» **EXERCISE DIRECTIONS**: Output only the entries, exactly as given, without the pictures.

[DATA SHOWN Boundary: Start]

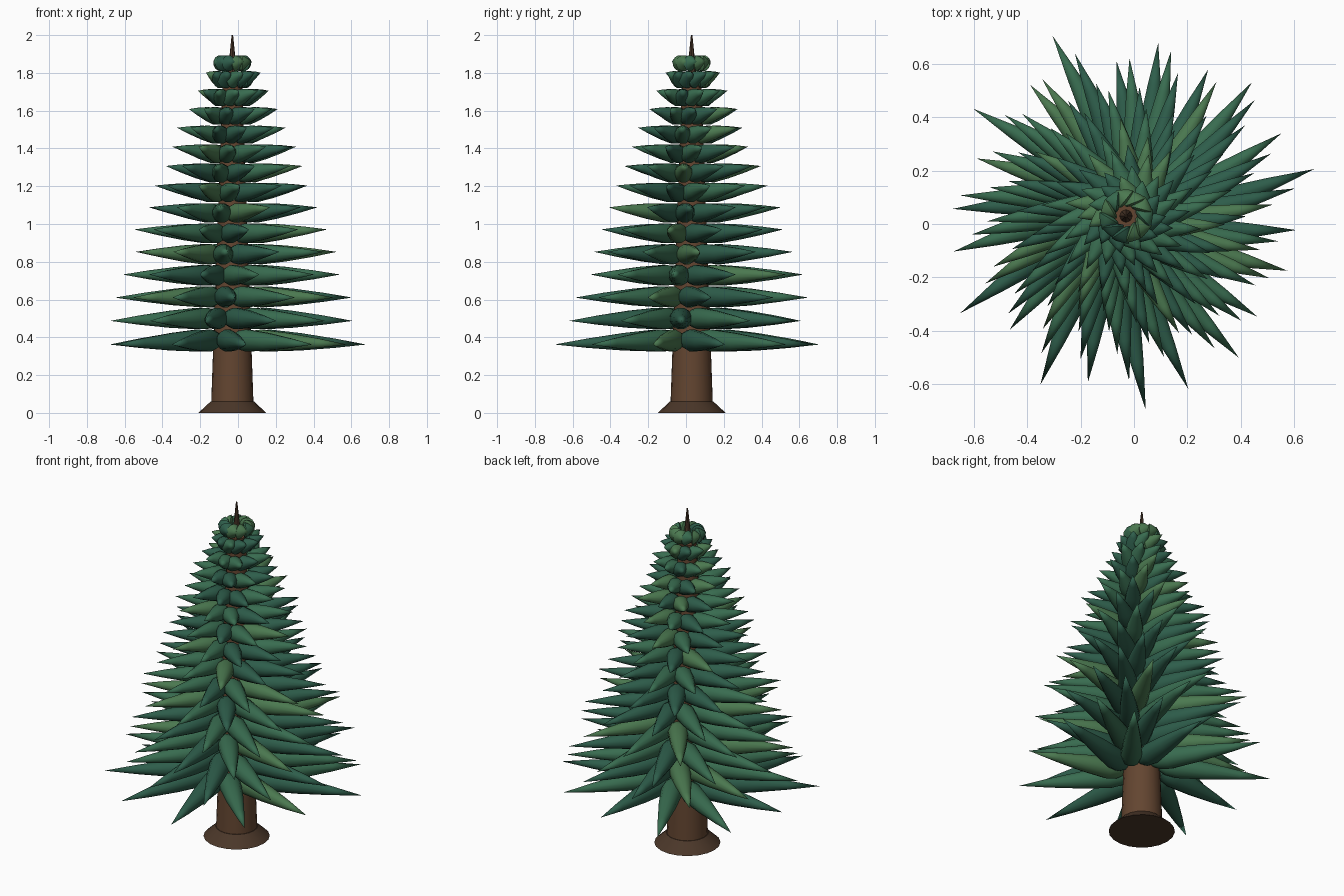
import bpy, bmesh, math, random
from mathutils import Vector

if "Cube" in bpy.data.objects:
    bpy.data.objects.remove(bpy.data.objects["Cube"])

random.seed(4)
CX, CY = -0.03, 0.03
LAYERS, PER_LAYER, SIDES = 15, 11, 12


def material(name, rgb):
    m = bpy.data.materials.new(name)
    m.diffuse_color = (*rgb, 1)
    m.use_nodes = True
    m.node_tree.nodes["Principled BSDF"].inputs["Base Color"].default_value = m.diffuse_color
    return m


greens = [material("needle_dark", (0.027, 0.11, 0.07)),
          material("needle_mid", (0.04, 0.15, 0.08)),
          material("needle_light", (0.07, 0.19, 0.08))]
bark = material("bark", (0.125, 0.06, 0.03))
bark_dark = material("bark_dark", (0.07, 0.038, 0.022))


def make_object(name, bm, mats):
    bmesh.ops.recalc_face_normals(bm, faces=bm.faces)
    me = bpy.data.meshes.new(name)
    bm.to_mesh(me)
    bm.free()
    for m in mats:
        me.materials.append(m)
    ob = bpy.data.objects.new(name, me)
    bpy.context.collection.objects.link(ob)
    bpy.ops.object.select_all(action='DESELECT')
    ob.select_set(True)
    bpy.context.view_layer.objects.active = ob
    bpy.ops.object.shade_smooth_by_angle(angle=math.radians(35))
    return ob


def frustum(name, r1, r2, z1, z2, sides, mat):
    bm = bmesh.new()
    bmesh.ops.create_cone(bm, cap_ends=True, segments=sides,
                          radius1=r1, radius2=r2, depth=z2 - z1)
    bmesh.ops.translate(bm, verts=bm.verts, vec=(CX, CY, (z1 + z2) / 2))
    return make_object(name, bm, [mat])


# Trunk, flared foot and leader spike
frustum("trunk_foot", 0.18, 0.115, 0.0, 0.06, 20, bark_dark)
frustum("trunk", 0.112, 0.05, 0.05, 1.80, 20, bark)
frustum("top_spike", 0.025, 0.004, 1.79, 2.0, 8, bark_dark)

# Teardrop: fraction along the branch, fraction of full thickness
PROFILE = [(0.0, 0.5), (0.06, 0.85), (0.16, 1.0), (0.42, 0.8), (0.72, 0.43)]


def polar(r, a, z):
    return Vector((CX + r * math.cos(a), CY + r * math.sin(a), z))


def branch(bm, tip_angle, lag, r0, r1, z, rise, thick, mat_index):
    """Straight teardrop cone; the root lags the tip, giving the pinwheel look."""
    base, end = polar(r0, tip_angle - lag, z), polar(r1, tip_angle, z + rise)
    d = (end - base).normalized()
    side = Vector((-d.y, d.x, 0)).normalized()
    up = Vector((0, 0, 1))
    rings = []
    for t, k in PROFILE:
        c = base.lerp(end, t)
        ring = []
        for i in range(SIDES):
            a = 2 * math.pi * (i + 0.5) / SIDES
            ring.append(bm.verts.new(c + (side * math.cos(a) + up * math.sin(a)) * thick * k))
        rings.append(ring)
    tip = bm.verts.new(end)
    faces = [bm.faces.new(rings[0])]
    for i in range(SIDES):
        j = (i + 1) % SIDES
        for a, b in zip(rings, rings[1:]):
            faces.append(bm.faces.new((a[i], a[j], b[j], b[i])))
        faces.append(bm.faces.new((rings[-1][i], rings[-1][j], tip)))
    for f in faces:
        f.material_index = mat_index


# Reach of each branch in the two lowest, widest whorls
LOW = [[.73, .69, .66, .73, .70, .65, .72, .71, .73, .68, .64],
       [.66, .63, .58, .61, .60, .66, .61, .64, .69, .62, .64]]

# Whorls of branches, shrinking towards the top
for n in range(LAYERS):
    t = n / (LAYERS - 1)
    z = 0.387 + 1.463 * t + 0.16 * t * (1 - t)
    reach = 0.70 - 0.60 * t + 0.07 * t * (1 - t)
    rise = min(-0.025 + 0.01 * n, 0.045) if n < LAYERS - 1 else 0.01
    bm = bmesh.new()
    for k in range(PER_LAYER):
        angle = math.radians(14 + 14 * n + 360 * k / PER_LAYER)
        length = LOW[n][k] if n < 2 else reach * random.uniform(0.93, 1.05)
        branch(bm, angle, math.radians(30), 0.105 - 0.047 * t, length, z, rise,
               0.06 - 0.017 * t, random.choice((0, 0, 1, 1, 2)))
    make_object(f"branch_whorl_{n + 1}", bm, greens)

[DATA SHOWN Boundary: End]

» **SOLUTION TO THIS TASK**:
import bpy, bmesh, math, random
from mathutils import Vector

if "Cube" in bpy.data.objects:
    bpy.data.objects.remove(bpy.data.objects["Cube"])

random.seed(4)
CX, CY = -0.03, 0.03
LAYERS, PER_LAYER, SIDES = 15, 11, 12


def material(name, rgb):
    m = bpy.data.materials.new(name)
    m.diffuse_color = (*rgb, 1)
    m.use_nodes = True
    m.node_tree.nodes["Principled BSDF"].inputs["Base Color"].default_value = m.diffuse_color
    return m


greens = [material("needle_dark", (0.027, 0.11, 0.07)),
          material("needle_mid", (0.04, 0.15, 0.08)),
          material("needle_light", (0.07, 0.19, 0.08))]
bark = material("bark", (0.125, 0.06, 0.03))
bark_dark = material("bark_dark", (0.07, 0.038, 0.022))


def make_object(name, bm, mats):
    bmesh.ops.recalc_face_normals(bm, faces=bm.faces)
    me = bpy.data.meshes.new(name)
    bm.to_mesh(me)
    bm.free()
    for m in mats:
        me.materials.append(m)
    ob = bpy.data.objects.new(name, me)
    bpy.context.collection.objects.link(ob)
    bpy.ops.object.select_all(action='DESELECT')
    ob.select_set(True)
    bpy.context.view_layer.objects.active = ob
    bpy.ops.object.shade_smooth_by_angle(angle=math.radians(35))
    return ob


def frustum(name, r1, r2, z1, z2, sides, mat):
    bm = bmesh.new()
    bmesh.ops.create_cone(bm, cap_ends=True, segments=sides,
                          radius1=r1, radius2=r2, depth=z2 - z1)
    bmesh.ops.translate(bm, verts=bm.verts, vec=(CX, CY, (z1 + z2) / 2))
    return make_object(name, bm, [mat])


# Trunk, flared foot and leader spike
frustum("trunk_foot", 0.18, 0.115, 0.0, 0.06, 20, bark_dark)
frustum("trunk", 0.112, 0.05, 0.05, 1.80, 20, bark)
frustum("top_spike", 0.025, 0.004, 1.79, 2.0, 8, bark_dark)

# Teardrop: fraction along the branch, fraction of full thickness
PROFILE = [(0.0, 0.5), (0.06, 0.85), (0.16, 1.0), (0.42, 0.8), (0.72, 0.43)]


def polar(r, a, z):
    return Vector((CX + r * math.cos(a), CY + r * math.sin(a), z))


def branch(bm, tip_angle, lag, r0, r1, z, rise, thick, mat_index):
    """Straight teardrop cone; the root lags the tip, giving the pinwheel look."""
    base, end = polar(r0, tip_angle - lag, z), polar(r1, tip_angle, z + rise)
    d = (end - base).normalized()
    side = Vector((-d.y, d.x, 0)).normalized()
    up = Vector((0, 0, 1))
    rings = []
    for t, k in PROFILE:
        c = base.lerp(end, t)
        ring = []
        for i in range(SIDES):
            a = 2 * math.pi * (i + 0.5) / SIDES
            ring.append(bm.verts.new(c + (side * math.cos(a) + up * math.sin(a)) * thick * k))
        rings.append(ring)
    tip = bm.verts.new(end)
    faces = [bm.faces.new(rings[0])]
    for i in range(SIDES):
        j = (i + 1) % SIDES
        for a, b in zip(rings, rings[1:]):
            faces.append(bm.faces.new((a[i], a[j], b[j], b[i])))
        faces.append(bm.faces.new((rings[-1][i], rings[-1][j], tip)))
    for f in faces:
        f.material_index = mat_index


# Reach of each branch in the two lowest, widest whorls
LOW = [[.73, .69, .66, .73, .70, .65, .72, .71, .73, .68, .64],
       [.66, .63, .58, .61, .60, .66, .61, .64, .69, .62, .64]]

# Whorls of branches, shrinking towards the top
for n in range(LAYERS):
    t = n / (LAYERS - 1)
    z = 0.387 + 1.463 * t + 0.16 * t * (1 - t)
    reach = 0.70 - 0.60 * t + 0.07 * t * (1 - t)
    rise = min(-0.025 + 0.01 * n, 0.045) if n < LAYERS - 1 else 0.01
    bm = bmesh.new()
    for k in range(PER_LAYER):
        angle = math.radians(14 + 14 * n + 360 * k / PER_LAYER)
        length = LOW[n][k] if n < 2 else reach * random.uniform(0.93, 1.05)
        branch(bm, angle, math.radians(30), 0.105 - 0.047 * t, length, z, rise,
               0.06 - 0.017 * t, random.choice((0, 0, 1, 1, 2)))
    make_object(f"branch_whorl_{n + 1}", bm, greens)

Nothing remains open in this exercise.